--- START ---
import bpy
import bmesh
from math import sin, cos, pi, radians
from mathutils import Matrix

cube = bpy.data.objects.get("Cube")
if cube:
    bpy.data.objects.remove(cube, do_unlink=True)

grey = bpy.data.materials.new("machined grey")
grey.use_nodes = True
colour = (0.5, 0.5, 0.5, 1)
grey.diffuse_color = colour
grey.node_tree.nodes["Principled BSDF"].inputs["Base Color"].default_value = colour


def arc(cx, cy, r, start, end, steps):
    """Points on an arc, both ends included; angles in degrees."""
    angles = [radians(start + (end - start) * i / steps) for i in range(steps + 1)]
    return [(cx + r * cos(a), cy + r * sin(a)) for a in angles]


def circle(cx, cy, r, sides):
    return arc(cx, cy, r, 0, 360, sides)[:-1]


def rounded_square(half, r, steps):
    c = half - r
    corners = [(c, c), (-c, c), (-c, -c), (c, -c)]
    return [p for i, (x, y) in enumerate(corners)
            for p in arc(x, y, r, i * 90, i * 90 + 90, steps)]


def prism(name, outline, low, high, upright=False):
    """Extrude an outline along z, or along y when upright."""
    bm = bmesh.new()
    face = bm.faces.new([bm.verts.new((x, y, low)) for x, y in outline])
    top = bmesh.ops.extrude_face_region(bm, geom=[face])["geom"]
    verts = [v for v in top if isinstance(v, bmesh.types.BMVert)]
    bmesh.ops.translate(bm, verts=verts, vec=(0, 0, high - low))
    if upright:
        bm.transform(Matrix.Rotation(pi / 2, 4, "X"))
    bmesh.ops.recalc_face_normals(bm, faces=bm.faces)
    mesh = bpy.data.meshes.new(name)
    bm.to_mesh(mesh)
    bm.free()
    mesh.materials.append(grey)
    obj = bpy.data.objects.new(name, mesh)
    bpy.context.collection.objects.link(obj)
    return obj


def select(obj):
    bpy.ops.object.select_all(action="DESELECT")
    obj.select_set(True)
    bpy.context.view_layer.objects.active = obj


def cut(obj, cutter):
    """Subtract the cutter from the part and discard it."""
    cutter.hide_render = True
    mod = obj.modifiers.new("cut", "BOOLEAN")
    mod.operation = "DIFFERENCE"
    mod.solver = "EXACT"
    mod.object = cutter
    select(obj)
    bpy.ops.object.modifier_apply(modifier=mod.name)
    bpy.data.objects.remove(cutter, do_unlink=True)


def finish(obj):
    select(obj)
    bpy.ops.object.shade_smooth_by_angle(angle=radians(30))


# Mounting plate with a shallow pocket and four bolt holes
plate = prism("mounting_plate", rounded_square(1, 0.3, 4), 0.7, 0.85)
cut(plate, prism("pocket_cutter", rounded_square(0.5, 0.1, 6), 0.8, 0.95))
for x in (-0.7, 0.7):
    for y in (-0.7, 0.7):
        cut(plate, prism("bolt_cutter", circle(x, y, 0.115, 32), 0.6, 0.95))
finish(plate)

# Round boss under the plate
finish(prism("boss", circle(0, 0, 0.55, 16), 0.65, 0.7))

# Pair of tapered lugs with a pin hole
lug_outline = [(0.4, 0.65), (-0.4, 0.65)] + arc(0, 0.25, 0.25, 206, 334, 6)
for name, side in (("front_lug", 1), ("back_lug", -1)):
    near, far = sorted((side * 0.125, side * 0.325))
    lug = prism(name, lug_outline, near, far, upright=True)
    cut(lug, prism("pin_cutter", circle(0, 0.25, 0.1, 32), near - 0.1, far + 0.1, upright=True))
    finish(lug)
--- END ---
--- START ---
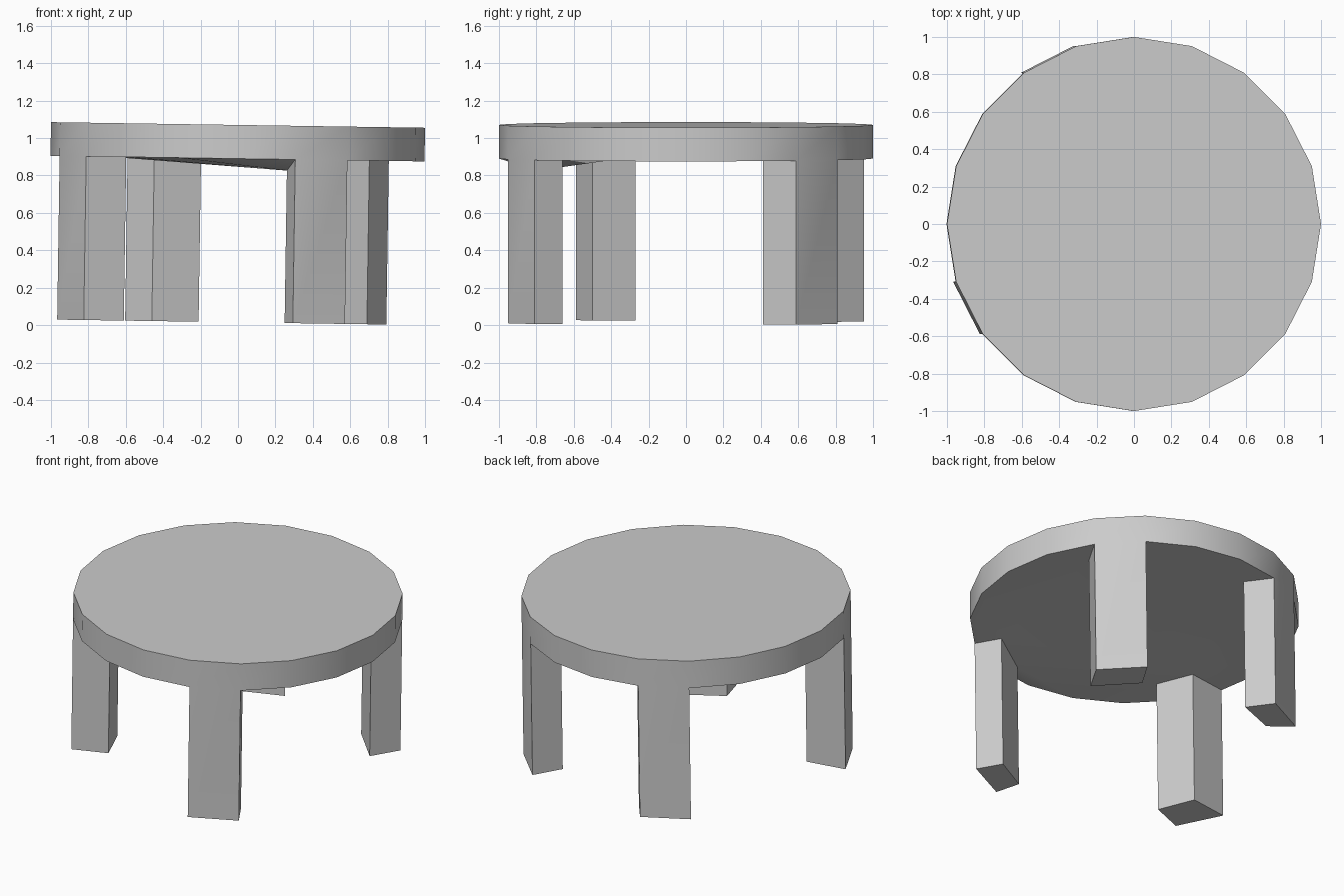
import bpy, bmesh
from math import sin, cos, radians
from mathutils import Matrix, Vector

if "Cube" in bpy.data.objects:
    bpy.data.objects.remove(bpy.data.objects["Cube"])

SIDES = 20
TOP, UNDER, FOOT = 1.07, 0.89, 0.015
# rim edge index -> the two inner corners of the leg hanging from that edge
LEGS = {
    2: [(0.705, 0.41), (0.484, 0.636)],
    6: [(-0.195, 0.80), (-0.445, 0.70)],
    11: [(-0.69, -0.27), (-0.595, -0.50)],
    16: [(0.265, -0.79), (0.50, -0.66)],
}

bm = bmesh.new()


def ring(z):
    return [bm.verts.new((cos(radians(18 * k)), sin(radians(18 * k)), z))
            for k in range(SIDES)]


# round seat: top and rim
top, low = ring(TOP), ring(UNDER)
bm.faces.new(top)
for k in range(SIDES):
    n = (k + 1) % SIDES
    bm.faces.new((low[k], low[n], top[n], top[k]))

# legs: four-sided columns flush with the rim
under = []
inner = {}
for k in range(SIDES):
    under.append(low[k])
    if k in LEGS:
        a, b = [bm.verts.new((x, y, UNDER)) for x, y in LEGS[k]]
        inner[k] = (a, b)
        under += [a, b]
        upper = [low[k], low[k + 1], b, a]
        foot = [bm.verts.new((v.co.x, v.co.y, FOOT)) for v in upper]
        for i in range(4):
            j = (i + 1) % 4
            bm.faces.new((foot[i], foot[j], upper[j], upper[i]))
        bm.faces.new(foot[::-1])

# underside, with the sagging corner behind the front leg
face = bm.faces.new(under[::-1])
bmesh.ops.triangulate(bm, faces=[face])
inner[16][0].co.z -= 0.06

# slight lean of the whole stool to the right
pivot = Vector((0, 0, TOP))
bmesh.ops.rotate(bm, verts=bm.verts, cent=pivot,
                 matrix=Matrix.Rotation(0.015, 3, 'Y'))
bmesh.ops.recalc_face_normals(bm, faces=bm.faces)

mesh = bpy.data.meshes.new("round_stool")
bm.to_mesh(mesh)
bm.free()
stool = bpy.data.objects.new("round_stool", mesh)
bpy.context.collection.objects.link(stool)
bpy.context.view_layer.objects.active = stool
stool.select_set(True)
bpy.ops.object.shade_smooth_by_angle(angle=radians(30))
--- END ---
TASK DESCRIPTION — Which lines in the data above hold the string "True"? Show each one.

FINISHED EXERCISE —
    bpy.data.objects.remove(cube, do_unlink=True)
grey.use_nodes = True
    obj.select_set(True)
    cutter.hide_render = True
    bpy.data.objects.remove(cutter, do_unlink=True)
    lug = prism(name, lug_outline, near, far, upright=True)
    cut(lug, prism("pin_cutter", circle(0, 0.25, 0.1, 32), near - 0.1, far + 0.1, upright=True))
stool.select_set(True)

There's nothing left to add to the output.